Justin DuRant walks the walk. He doesn’t just talk about sustainable living and reducing waste. He’s living green and leading recycling efforts to combat unnecessary waste around campus and beyond. A junior double majoring in music performance and biological sciences, Justin is on the leadership team of USC’s EcoReps – a student organization that strives to educate students about environmental issues. The group works with hall governments, student government and other campus organizations to make lasting environmentally friendly changes on campus. Justin also leads a team of Sustainable Carolina interns who work on campus-wide projects to reduce waste.
He recently gave a presentation on recycling initiatives and waste solutions for athletics at the Students for Zero Waste Conference at the University of New Hampshire. One component of his advocacy focuses on changing policy at Williams Brice Stadium in Columbia to combat the tons of waste and plastic bottles generated by the 80,000 Gamecock fans that flock to the stadium in the fall.
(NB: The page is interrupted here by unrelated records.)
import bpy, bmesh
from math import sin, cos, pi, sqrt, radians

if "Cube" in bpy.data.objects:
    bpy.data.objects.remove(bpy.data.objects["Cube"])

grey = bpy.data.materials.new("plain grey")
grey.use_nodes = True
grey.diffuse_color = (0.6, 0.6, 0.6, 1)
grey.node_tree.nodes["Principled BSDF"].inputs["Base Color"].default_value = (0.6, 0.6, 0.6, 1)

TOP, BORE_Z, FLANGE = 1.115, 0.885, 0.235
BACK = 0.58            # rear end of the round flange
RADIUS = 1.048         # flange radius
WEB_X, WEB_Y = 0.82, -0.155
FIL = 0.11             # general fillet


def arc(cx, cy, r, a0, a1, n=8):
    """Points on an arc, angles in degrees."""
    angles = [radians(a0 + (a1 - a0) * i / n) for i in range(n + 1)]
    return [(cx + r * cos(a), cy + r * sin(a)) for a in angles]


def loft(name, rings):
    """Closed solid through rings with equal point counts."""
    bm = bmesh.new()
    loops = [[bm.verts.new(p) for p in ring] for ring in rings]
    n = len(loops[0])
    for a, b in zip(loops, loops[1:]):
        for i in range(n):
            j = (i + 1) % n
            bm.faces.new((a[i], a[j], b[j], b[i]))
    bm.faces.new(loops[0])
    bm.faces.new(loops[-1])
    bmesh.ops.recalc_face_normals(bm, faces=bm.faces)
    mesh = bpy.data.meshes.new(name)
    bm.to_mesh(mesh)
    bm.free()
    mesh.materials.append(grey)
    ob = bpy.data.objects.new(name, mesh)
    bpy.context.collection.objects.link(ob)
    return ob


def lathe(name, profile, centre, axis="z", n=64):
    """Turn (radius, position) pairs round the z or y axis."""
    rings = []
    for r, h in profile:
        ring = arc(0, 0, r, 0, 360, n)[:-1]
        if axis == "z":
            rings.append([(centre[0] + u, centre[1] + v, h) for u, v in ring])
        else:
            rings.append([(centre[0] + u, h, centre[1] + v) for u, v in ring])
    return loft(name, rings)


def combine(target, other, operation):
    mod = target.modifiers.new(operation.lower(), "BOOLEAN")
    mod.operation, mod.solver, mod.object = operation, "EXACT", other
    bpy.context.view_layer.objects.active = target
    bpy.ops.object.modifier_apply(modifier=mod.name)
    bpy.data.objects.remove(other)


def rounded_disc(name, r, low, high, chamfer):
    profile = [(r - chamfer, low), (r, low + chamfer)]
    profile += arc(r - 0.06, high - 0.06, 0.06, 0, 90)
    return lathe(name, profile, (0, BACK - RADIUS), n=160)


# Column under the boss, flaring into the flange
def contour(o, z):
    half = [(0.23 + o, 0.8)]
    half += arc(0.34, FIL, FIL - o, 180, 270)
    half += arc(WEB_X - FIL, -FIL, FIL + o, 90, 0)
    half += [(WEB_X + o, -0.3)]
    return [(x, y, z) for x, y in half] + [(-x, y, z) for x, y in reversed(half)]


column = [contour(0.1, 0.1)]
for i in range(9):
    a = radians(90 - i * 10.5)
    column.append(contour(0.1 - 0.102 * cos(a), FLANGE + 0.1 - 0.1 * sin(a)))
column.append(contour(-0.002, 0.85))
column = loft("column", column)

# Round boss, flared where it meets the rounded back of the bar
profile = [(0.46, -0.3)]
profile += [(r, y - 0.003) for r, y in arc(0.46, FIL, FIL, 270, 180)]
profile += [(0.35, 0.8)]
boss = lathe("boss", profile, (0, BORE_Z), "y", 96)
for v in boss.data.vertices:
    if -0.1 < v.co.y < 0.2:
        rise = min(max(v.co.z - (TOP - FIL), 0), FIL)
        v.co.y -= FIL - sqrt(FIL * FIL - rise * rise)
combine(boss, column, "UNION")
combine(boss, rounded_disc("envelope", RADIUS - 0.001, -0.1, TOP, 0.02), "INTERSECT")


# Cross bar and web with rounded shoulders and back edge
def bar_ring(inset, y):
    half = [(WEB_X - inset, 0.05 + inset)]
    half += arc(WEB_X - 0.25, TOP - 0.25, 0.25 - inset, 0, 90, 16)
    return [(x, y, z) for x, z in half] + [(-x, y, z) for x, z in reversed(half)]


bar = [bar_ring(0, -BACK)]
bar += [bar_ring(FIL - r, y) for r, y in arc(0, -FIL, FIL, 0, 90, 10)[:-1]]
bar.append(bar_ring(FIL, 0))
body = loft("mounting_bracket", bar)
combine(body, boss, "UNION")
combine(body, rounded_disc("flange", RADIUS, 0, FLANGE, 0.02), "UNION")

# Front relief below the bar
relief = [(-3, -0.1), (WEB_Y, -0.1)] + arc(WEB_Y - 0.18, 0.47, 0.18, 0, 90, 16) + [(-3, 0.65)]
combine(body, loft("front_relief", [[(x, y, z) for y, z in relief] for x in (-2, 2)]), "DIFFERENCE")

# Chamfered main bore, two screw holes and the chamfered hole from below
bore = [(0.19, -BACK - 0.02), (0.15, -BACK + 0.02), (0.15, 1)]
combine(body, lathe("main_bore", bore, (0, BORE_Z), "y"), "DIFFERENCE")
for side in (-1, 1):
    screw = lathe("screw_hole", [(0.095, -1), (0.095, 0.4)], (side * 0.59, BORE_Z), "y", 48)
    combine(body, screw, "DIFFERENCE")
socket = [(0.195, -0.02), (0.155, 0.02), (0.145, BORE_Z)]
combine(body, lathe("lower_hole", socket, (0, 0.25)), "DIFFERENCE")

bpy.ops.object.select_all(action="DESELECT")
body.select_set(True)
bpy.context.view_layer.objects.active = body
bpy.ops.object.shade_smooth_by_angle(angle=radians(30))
He also manages the Tailgate Recycling program for football games and is working with Sodexo on a bring-your-own-cup discount for campus food service outlets.
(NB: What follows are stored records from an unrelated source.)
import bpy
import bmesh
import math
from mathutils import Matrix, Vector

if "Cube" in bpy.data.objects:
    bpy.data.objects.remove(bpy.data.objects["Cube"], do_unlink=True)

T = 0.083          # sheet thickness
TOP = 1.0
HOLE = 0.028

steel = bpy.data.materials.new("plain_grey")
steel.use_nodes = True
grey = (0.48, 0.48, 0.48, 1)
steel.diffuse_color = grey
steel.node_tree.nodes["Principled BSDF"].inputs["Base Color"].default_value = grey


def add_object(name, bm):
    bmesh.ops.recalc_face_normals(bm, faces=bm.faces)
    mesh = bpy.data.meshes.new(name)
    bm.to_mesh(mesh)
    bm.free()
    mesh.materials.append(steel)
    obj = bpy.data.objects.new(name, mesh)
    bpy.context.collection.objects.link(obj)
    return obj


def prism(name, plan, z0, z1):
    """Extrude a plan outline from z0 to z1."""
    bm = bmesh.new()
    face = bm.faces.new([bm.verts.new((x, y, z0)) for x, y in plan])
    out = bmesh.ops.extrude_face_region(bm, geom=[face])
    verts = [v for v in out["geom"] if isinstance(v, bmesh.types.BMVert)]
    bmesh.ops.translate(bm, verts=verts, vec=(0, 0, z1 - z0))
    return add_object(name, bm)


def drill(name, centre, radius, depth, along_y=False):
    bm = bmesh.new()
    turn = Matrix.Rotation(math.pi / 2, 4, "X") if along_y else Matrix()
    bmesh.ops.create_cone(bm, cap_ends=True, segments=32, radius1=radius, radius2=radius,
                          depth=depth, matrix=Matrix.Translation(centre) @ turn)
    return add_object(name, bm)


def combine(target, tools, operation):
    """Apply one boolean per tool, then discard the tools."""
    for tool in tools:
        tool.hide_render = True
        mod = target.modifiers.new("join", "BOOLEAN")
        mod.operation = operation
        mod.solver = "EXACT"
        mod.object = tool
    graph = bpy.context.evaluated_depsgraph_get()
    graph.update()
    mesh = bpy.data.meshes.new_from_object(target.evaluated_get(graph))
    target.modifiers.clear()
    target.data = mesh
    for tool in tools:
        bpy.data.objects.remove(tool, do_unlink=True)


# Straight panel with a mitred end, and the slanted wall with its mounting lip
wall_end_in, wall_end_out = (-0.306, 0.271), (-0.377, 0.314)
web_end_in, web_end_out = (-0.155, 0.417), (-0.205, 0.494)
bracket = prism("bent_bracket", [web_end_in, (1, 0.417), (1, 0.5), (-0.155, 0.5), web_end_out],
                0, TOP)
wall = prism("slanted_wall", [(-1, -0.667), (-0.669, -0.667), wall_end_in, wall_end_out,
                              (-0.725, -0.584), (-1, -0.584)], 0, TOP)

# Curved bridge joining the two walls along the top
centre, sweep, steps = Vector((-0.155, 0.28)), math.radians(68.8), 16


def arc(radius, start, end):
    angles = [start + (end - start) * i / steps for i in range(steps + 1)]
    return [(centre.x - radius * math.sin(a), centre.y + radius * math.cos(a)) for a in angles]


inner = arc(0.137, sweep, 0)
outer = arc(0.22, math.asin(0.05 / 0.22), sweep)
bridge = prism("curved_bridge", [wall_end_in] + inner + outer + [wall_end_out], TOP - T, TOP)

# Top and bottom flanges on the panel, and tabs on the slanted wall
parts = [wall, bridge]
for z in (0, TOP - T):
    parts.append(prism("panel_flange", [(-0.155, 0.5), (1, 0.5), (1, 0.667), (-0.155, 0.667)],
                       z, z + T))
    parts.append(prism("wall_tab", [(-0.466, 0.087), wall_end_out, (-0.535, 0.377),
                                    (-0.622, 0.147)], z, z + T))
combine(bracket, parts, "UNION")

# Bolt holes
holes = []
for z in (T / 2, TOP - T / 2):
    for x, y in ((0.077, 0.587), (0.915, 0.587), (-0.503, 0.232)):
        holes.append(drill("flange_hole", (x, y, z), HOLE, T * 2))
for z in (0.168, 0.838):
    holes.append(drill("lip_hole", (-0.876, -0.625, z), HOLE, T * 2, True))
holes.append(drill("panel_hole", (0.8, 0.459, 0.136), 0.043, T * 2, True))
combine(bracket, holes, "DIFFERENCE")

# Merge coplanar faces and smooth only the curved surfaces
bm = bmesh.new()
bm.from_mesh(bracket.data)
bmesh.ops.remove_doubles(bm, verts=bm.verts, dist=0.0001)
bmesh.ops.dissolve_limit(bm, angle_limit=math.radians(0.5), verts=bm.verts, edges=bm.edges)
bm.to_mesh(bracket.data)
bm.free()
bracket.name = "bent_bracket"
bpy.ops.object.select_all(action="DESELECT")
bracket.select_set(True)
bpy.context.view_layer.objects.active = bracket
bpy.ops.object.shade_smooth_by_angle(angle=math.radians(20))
Thousands of plastic water bottles have inundated the city due to the catastrophic flooding that recently overwhelmed our community and our water treatment facilities. Justin can’t sit back and watch the refuse pile up. His effort to curb bottled water use at the School of Music has worked to get 5-gallon water coolers up and running in the building while the city is still under a boil-water advisory.
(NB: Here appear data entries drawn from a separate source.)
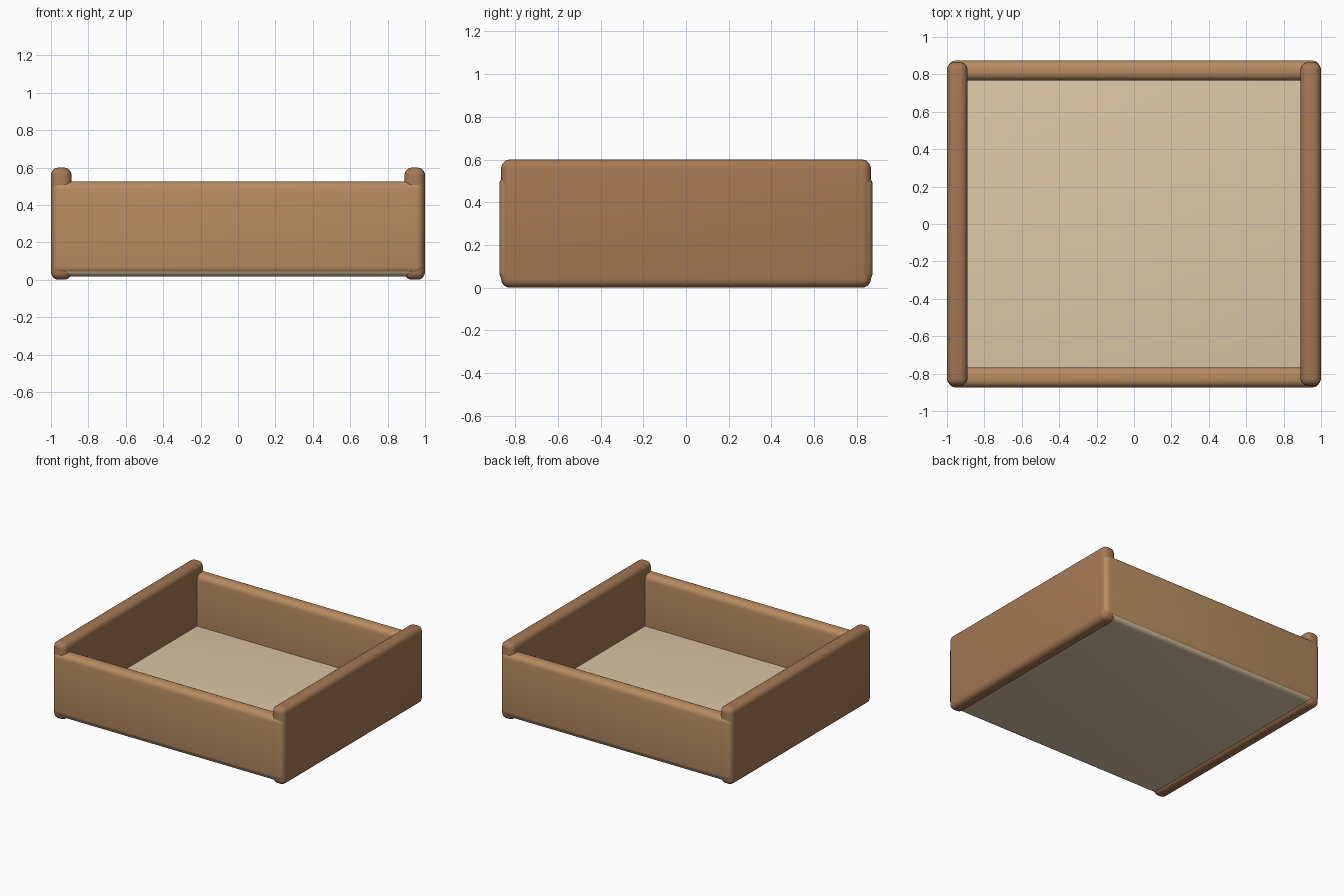
import bpy
import math

if "Cube" in bpy.data.objects:
    bpy.data.objects.remove(bpy.data.objects["Cube"])


def material(name, rgb):
    m = bpy.data.materials.new(name)
    m.diffuse_color = (*rgb, 1)
    m.use_nodes = True
    m.node_tree.nodes["Principled BSDF"].inputs["Base Color"].default_value = m.diffuse_color
    return m


side_wood = material("side_wood", (0.376, 0.188, 0.087))
end_wood = material("end_wood", (0.479, 0.262, 0.117))
base_wood = material("base_wood", (0.72, 0.58, 0.38))


def board(name, x, y, z, mat, radius=0.042):
    """Rounded board given its (min, max) extent on each axis."""
    spans = (x, y, z)
    bpy.ops.mesh.primitive_cube_add(size=1, location=[(a + b) / 2 for a, b in spans])
    ob = bpy.context.object
    ob.name = name
    ob.scale = [b - a for a, b in spans]
    bpy.ops.object.transform_apply(location=False, rotation=False, scale=True)
    ob.data.materials.append(mat)
    bevel = ob.modifiers.new("rounded_edges", 'BEVEL')
    bevel.width = radius
    bevel.segments = 5
    bpy.ops.object.modifier_apply(modifier=bevel.name)
    bpy.ops.object.shade_smooth_by_angle(angle=math.radians(35))
    return ob


# Tray floor, slightly raised above the feet of the side panels
board("floor_panel", (-0.98, 0.98), (-0.868, 0.868), (0.018, 0.125), base_wood)

# Tall side panels, which also form the feet
for name, s in (("left", -1), ("right", 1)):
    board(name + "_side_panel", sorted((s * 1.0, s * 0.89)), (-0.866, 0.866),
          (0, 0.6), side_wood)

# Lower front and back panels
for name, s in (("front", -1), ("back", 1)):
    board(name + "_panel", (-0.995, 0.995), sorted((s * 0.874, s * 0.767)),
          (0.028, 0.525), end_wood)
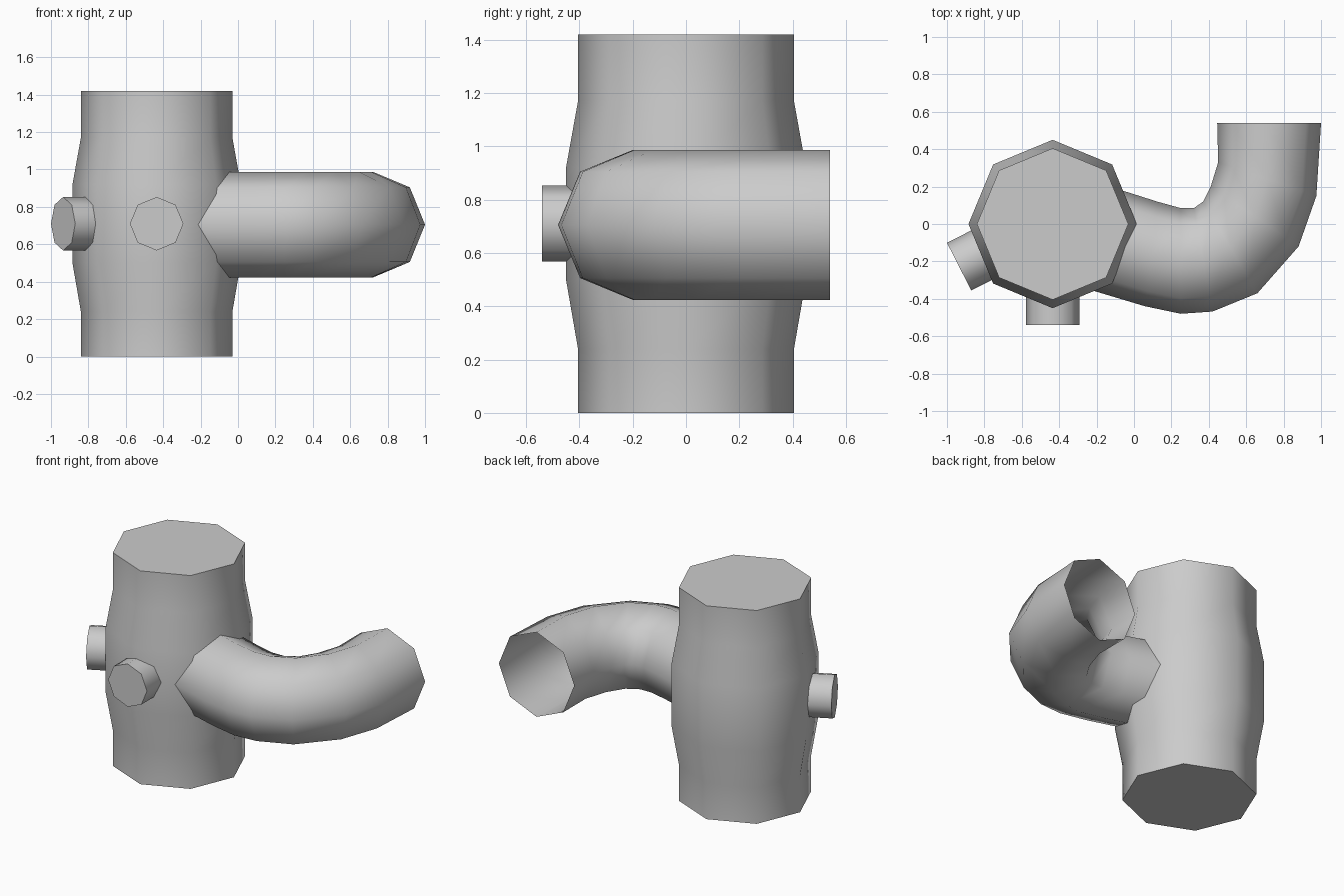
import bpy, bmesh
from math import cos, sin, pi, radians
from mathutils import Vector

SIDES = 8
MID_Z = 0.705
BODY_X = -0.435

cube = bpy.data.objects.get("Cube")
if cube:
    bpy.data.objects.remove(cube, do_unlink=True)

grey = bpy.data.materials.new("plain grey")
grey.use_nodes = True
grey.diffuse_color = (0.6, 0.6, 0.6, 1)
grey.node_tree.nodes["Principled BSDF"].inputs["Base Color"].default_value = (0.6, 0.6, 0.6, 1)


def loft(name, rings, cap_start=True, cap_end=True):
    """Skin octagonal rings given as (centre, first axis, second axis)."""
    bm = bmesh.new()
    loops = []
    for centre, u, v in rings:
        loops.append([bm.verts.new(centre + u * cos(2 * pi * i / SIDES) + v * sin(2 * pi * i / SIDES))
                      for i in range(SIDES)])
    for a, b in zip(loops, loops[1:]):
        for i in range(SIDES):
            j = (i + 1) % SIDES
            bm.faces.new((a[i], a[j], b[j], b[i]))
    if cap_start:
        bm.faces.new(loops[0][::-1])
    if cap_end:
        bm.faces.new(loops[-1])
    bmesh.ops.recalc_face_normals(bm, faces=bm.faces)
    mesh = bpy.data.meshes.new(name)
    bm.to_mesh(mesh)
    bm.free()
    mesh.materials.append(grey)
    obj = bpy.data.objects.new(name, mesh)
    bpy.context.collection.objects.link(obj)
    bpy.ops.object.select_all(action='DESELECT')
    obj.select_set(True)
    bpy.context.view_layer.objects.active = obj
    bpy.ops.object.shade_smooth_by_angle(angle=radians(60))
    return obj


# Upright body, slightly swollen in the middle
profile = [(0, 0.405), (0.24, 0.405), (0.5, 0.45), (0.92, 0.45), (1.17, 0.405), (1.42, 0.405)]
loft("body", [(Vector((BODY_X, 0, z)), Vector((r, 0, 0)), Vector((0, r, 0))) for z, r in profile])

# Curved side pipe, open at its end: outer and inner bend points in plan
bend = [((-0.34, -0.32), (-0.16, 0.21)),
        ((0.06, -0.44), (0.13, 0.118)),
        ((0.25, -0.48), (0.25, 0.085)),
        ((0.42, -0.468), (0.32, 0.085)),
        ((0.66, -0.37), (0.37, 0.12)),
        ((0.88, -0.12), (0.41, 0.2)),
        ((0.975, 0.15), (0.45, 0.33)),
        ((1.0, 0.54), (0.445, 0.54))]
rings = []
for outer, inner in bend:
    o, i = Vector((*outer, MID_Z)), Vector((*inner, MID_Z))
    rings.append(((o + i) / 2, (o - i) / 2, Vector((0, 0, 0.282))))
loft("curved_pipe", rings, cap_start=False, cap_end=False)


# Short closed stubs
def stub(name, tip, angle, radius=0.143, length=0.3):
    out = Vector((cos(angle), sin(angle), 0))
    side = Vector((-out.y, out.x, 0)) * radius
    tip = Vector((*tip, 0.71))
    up = Vector((0, 0, radius))
    loft(name, [(tip - out * length, side, up), (tip, side, up)])


stub("front_stub", (BODY_X, -0.54), radians(270))
stub("side_stub", (-0.935, -0.228), radians(207))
So just how is Justin working towards his personal zero waste goals? He says, “I never use plastic bags and always carry my reusable one with me; I love the bulk bins at the grocery (since I can bring my own containers), and I ride my bike everywhere.” In addition, Justin is proud that he generates very little waste at home. By composting all of his food scraps and avoiding disposable packaging, he only has enough garbage to empty the bin about every six months. “It’s mostly from my bagless vacuum cleaner,” he says.